And so it went on, until I finally accepted that there was indeed sympathetic magic in progress, so rose, walked across the chequerboard of grey tiles, and discovered that the poor fellow had voided himself of what looked like about a litre of salad cream.

Burger me senseless

In our family, Burger King is held to be the healthy option. After all, no one's made a film called Double Whopper Me. Or if they have, it's only being screened in porn cinemas in Amsterdam. Yet if this was healthy eating, why did it make me feel so bad? I managed about half my burger and a few fries (which, to be fair, are better than McDonald's). I broke a tine of my plastic fork trying to pierce the lid of the salad, then almost lost my reason trying to tear open the sachet of ichor-style "dressing". The taste? Don't get me started.

I didn't begin to feel my blood pressure fall until I was half a mile off and pedalling at speed; then came the encounter with Her Maj. Like I said,
I would've been cheered by the notion she was heading for Burger King, although whether from egalitarian or regicidal motives I would be hard-pressed to say.

Next week: Madness of Crowds

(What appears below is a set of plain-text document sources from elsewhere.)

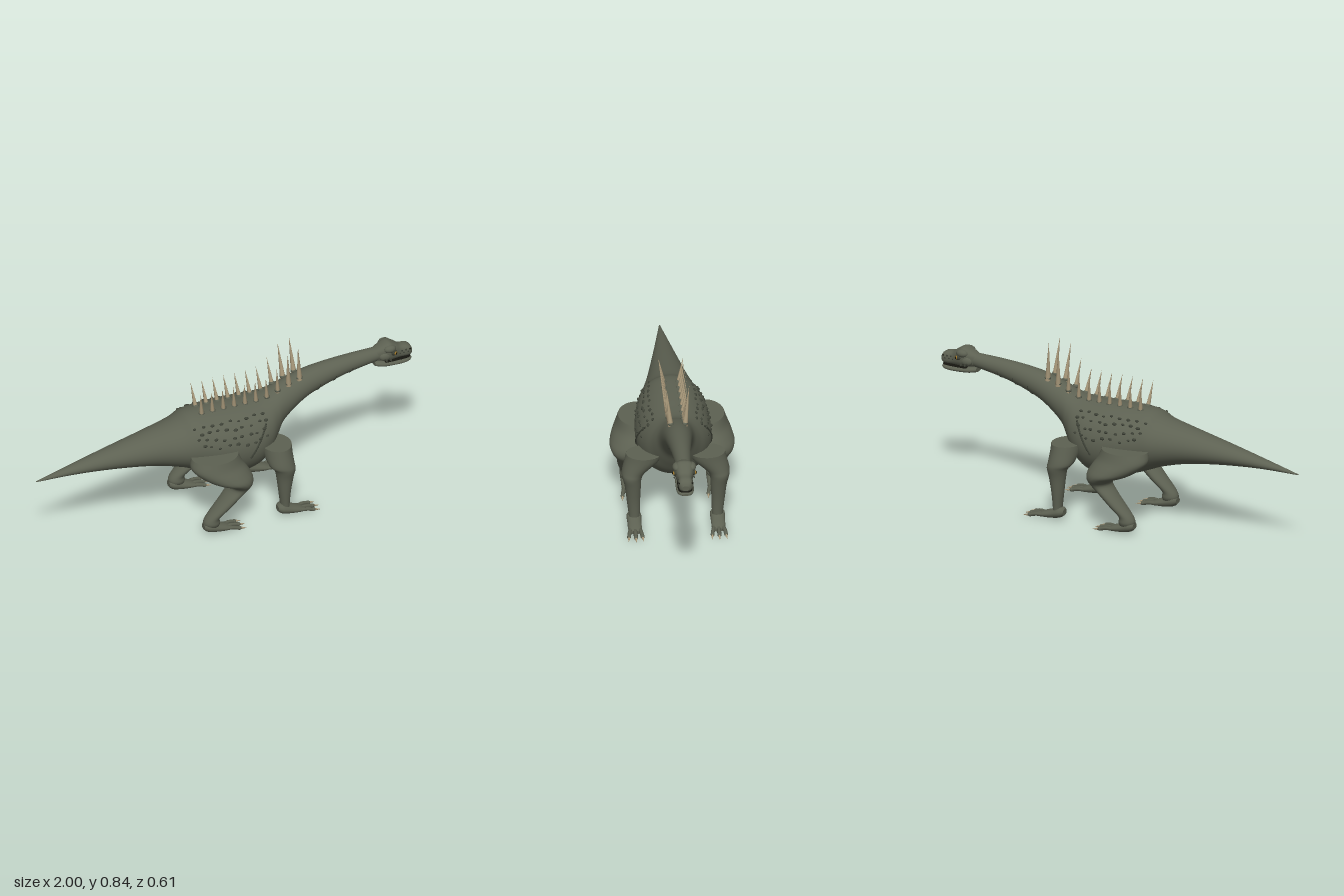
import * as THREE from 'three';

const mat = (name, color) => {
  const m = new THREE.MeshStandardMaterial({ color });
  m.name = name;
  return m;
};
const hide = mat('hide', 0x5d6152);
const darkHide = mat('dark hide', 0x3f4338);
const horn = mat('horn', 0xab9b7c);
const eyeAmber = mat('eye amber', 0x9a7428);
const black = mat('pupil and mouth', 0x15150f);

// Catmull-Rom interpolation of every column in a table of cross-sections
function smooth(rows, sub) {
  const out = [];
  for (let i = 0; i < rows.length - 1; i++) {
    const a = rows[Math.max(i - 1, 0)], b = rows[i], c = rows[i + 1], d = rows[Math.min(i + 2, rows.length - 1)];
    for (let k = 0; k < sub; k++) {
      const t = k / sub;
      out.push(b.map((v, n) => {
        const linear = c[n] - a[n];
        const square = 2 * a[n] - 5 * v + 4 * c[n] - d[n];
        const cubic = 3 * (v - c[n]) + d[n] - a[n];
        return v + 0.5 * (linear * t + square * t * t + cubic * t * t * t);
      }));
    }
  }
  out.push(rows[rows.length - 1]);
  return out;
}

// Skin a list of rings; capped with flat ends
function loft(rings) {
  const n = rings[0].length, pos = [], idx = [];
  rings.forEach(r => r.forEach(p => pos.push(...p)));
  for (let i = 0; i < rings.length - 1; i++) {
    for (let j = 0; j < n; j++) {
      const a = i * n + j, b = i * n + (j + 1) % n;
      idx.push(a, b, a + n, b, b + n, a + n);
    }
  }
  [rings[0], rings[rings.length - 1]].forEach((r, end) => {
    const c = pos.length / 3;
    const centre = [0, 1, 2].map(k => r.reduce((s, p) => s + p[k], 0) / n);
    pos.push(...centre);
    r.forEach(p => pos.push(...p));
    for (let j = 0; j < n; j++) {
      const a = c + 1 + j, b = c + 1 + (j + 1) % n;
      if (end) idx.push(c, a, b);
      else idx.push(c, b, a);
    }
  });
  const g = new THREE.BufferGeometry();
  g.setAttribute('position', new THREE.Float32BufferAttribute(pos, 3));
  g.setIndex(idx);
  g.computeVertexNormals();
  return g;
}

const circle = (n, f) => Array.from({ length: n }, (_, j) => {
  const t = j / n * 2 * Math.PI;
  return f(Math.cos(t), Math.sin(t));
});
const signedPow = (v, p) => Math.sign(v) * Math.pow(Math.abs(v), p);

// Rows of [x, top, bottom, half width]; p below 1 makes the section boxier
function loftX(rows, n, p = 1) {
  return loft(rows.map(([x, t, b, w]) => circle(n, (c, s) =>
    [x, (t + b) / 2 + (t - b) / 2 * signedPow(c, p), w * signedPow(s, p)])));
}
// Rows of [y, x0, x1, z0, z1], from top to bottom
function loftDown(rows, n) {
  return loft(rows.map(([y, x0, x1, z0, z1]) => circle(n, (c, s) =>
    [(x0 + x1) / 2 + (x1 - x0) / 2 * c, y, (z0 + z1) / 2 + (z1 - z0) / 2 * s])));
}

function add(parent, name, geo, material) {
  const m = new THREE.Mesh(geo, material);
  m.name = name;
  parent.add(m);
  return m;
}
function ball(parent, name, material, p, s) {
  const m = add(parent, name, new THREE.SphereGeometry(1, 14, 10), material);
  m.position.set(...p);
  m.scale.set(...s);
}
function cone(parent, name, material, from, to, r) {
  const a = new THREE.Vector3(...from), d = new THREE.Vector3(...to).sub(a), len = d.length();
  const m = add(parent, name, new THREE.ConeGeometry(r, len, 10).translate(0, len / 2, 0), material);
  m.position.copy(a);
  m.quaternion.setFromUnitVectors(new THREE.Vector3(0, 1, 0), d.normalize());
}
const tube = (pts, r) => new THREE.TubeGeometry(new THREE.CatmullRomCurve3(pts), 14, r, 6);

// Tail, trunk and neck: x, top, bottom, half width
const bodyRows = smooth([
  [-1, 0.395, 0.39, 0.003], [-0.8, 0.44, 0.388, 0.033], [-0.6, 0.483, 0.373, 0.066], [-0.4, 0.523, 0.345, 0.103],
  [-0.26, 0.552, 0.308, 0.138], [-0.19, 0.582, 0.28, 0.158], [-0.08, 0.588, 0.238, 0.18], [0.04, 0.587, 0.212, 0.187],
  [0.13, 0.585, 0.222, 0.178], [0.2, 0.588, 0.268, 0.15], [0.25, 0.602, 0.34, 0.113], [0.3, 0.625, 0.42, 0.085],
  [0.4, 0.658, 0.505, 0.07], [0.5, 0.677, 0.553, 0.06], [0.65, 0.69, 0.597, 0.046], [0.84, 0.695, 0.628, 0.034],
], 5);
// Point on the body skin at x, with the angle measured from the spine
function bodyPoint(x, angle) {
  const i = bodyRows.findIndex(r => r[0] >= x), a = bodyRows[i - 1], b = bodyRows[i];
  const f = (x - a[0]) / (b[0] - a[0]);
  const [, top, bottom, w] = a.map((v, k) => v + (b[k] - v) * f);
  return new THREE.Vector3(x, (top + bottom) / 2 + (top - bottom) / 2 * Math.cos(angle), w * Math.sin(angle));
}

function addFoot(parent, x, z) {
  const foot = new THREE.Group();
  foot.name = 'foot';
  foot.position.set(x, 0, z);
  parent.add(foot);
  add(foot, 'footPad', loftX(smooth([[-0.035, 0.06, 0.03, 0.02], [-0.015, 0.07, 0.015, 0.036],
    [0.03, 0.052, 0.006, 0.035], [0.08, 0.034, 0.003, 0.034], [0.105, 0.022, 0.003, 0.026]], 3), 14), hide);
  for (const k of [-1, 0, 1]) {
    const tip = 0.15 - 0.008 * Math.abs(k), end = [tip, 0.011, k * 0.033];
    add(foot, 'toe', tube([new THREE.Vector3(0.075, 0.017, k * 0.02),
      new THREE.Vector3(0.11, 0.018, k * 0.028), new THREE.Vector3(...end)], 0.01), hide);
    ball(foot, 'toeTip', hide, end, [0.012, 0.01, 0.01]);
    cone(foot, 'claw', horn, end, [tip + 0.04, 0.004, k * 0.037], 0.008);
  }
}

// Everything on the +z side; reflected for the other side
function buildSide() {
  const side = new THREE.Group();
  add(side, 'hindLeg', loftDown(smooth([
    [0.415, -0.24, 0, 0.07, 0.26], [0.37, -0.25, 0.015, 0.08, 0.275], [0.33, -0.215, 0.04, 0.09, 0.295],
    [0.295, -0.16, 0.057, 0.1, 0.306], [0.265, -0.085, 0.057, 0.115, 0.295], [0.235, -0.06, 0.04, 0.135, 0.275],
    [0.19, -0.095, -0.01, 0.15, 0.268], [0.14, -0.142, -0.06, 0.16, 0.26], [0.09, -0.188, -0.115, 0.172, 0.25],
    [0.06, -0.2, -0.115, 0.172, 0.25], [0.04, -0.185, -0.12, 0.182, 0.24]], 4), 24), hide);
  addFoot(side, -0.165, 0.21);
  add(side, 'frontLeg', loftDown(smooth([
    [0.39, 0.14, 0.287, 0.065, 0.242], [0.355, 0.142, 0.286, 0.08, 0.25], [0.3, 0.155, 0.284, 0.142, 0.263],
    [0.27, 0.18, 0.286, 0.165, 0.262], [0.22, 0.192, 0.277, 0.17, 0.25], [0.14, 0.203, 0.265, 0.174, 0.24],
    [0.065, 0.213, 0.26, 0.176, 0.231], [0.035, 0.213, 0.26, 0.178, 0.23]], 4), 24), hide);
  addFoot(side, 0.232, 0.204);

  // Back spikes, taller towards the neck
  [0.71, 0.71, 0.71, 0.71, 0.71, 0.71, 0.71, 0.75, 0.82, 0.845].forEach((tall, i) => {
    const x = -0.132 + i * 0.058, y = bodyPoint(x, 0.25).y;
    ball(side, 'spikeBase', hide, [x, y, 0.035], [0.016, 0.012, 0.014]);
    cone(side, 'spike', horn, [x, y - 0.012, 0.035], [x - 0.017, tall, i === 9 ? 0.055 : 0.061], i > 7 ? 0.014 : 0.012);
  });

  // Scattered flank scales
  let seed = 7;
  const rnd = () => {
    seed = (seed * 16807) % 2147483647;
    return seed / 2147483647;
  };
  for (let row = 0; row < 4; row++) {
    for (let i = 0; i < 9; i++) {
      const p = bodyPoint(-0.2 + i * 0.043 + (row % 2) * 0.018 + rnd() * 0.018, 0.62 + row * 0.22 + rnd() * 0.1);
      const r = 0.006 + rnd() * 0.004;
      ball(side, 'scale', darkHide, p.toArray(), [r * 1.2, r * 0.8, r * 0.8]);
    }
  }

  // Skin folds at the shoulder and throat
  const fold = (x0, a0, x1, a1, r) => {
    const pts = [0, 0.25, 0.5, 0.75, 1].map(t => bodyPoint(x0 + (x1 - x0) * t, a0 + (a1 - a0) * t));
    add(side, 'skinFold', tube(pts, r), darkHide);
  };
  fold(0.065, 1.8, 0.165, 1.0, 0.005);
  for (const x of [0.48, 0.57, 0.66]) fold(x, 2.9, x + 0.012, 1.75, 0.0025);

  // Face details
  ball(side, 'brow', hide, [0.872, 0.692, 0.037], [0.032, 0.02, 0.021]);
  ball(side, 'cheek', hide, [0.85, 0.655, 0.034], [0.034, 0.025, 0.018]);
  ball(side, 'eyeSocket', darkHide, [0.89, 0.671, 0.043], [0.018, 0.015, 0.014]);
  ball(side, 'eye', eyeAmber, [0.895, 0.671, 0.05], [0.01, 0.01, 0.009]);
  ball(side, 'pupil', black, [0.897, 0.671, 0.0565], [0.003, 0.007, 0.004]);
  ball(side, 'nostril', black, [0.981, 0.662, 0.03], [0.006, 0.004, 0.005]);
  for (let i = 0; i < 6; i++) ball(side, 'faceScale', darkHide, [0.915 + i * 0.011, 0.664 - (i % 2) * 0.013, 0.034], [0.005, 0.004, 0.004]);
  for (let i = 0; i < 4; i++) ball(side, 'cheekScale', darkHide, [0.84 + i * 0.011, 0.645 - (i % 2) * 0.012, 0.048], [0.005, 0.005, 0.004]);
  return side;
}

export function createModel() {
  const model = new THREE.Group();
  model.name = 'spinedDinosaur';
  add(model, 'body', loftX(bodyRows, 40), hide);

  // Head
  add(model, 'skull', loftX(smooth([[0.8, 0.69, 0.63, 0.03], [0.835, 0.708, 0.622, 0.042], [0.872, 0.723, 0.618, 0.05],
    [0.905, 0.708, 0.618, 0.042], [0.935, 0.688, 0.618, 0.034], [0.97, 0.683, 0.618, 0.035],
    [0.99, 0.672, 0.62, 0.03], [1, 0.655, 0.628, 0.016]], 4), 24, 0.75), hide);
  add(model, 'mouth', loftX([[0.85, 0.622, 0.61, 0.036], [0.94, 0.622, 0.61, 0.037],
    [0.975, 0.622, 0.61, 0.034], [0.988, 0.62, 0.612, 0.022]], 16), black);
  add(model, 'lowerJaw', loftX(smooth([[0.8, 0.625, 0.6, 0.028], [0.84, 0.622, 0.592, 0.042], [0.9, 0.614, 0.589, 0.044],
    [0.95, 0.613, 0.588, 0.042], [0.98, 0.612, 0.592, 0.034], [0.995, 0.608, 0.597, 0.018]], 4), 20, 0.8), hide);

  const left = buildSide(), right = buildSide();
  left.name = 'nearSide';
  right.name = 'farSide';
  right.scale.z = -1;
  model.add(left, right);
  return model;
}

Will Self is an author and journalist. His books include Umbrella, Shark, The Book of Dave and The Butt. He writes the Madness of Crowds and Real Meals columns for the New Statesman.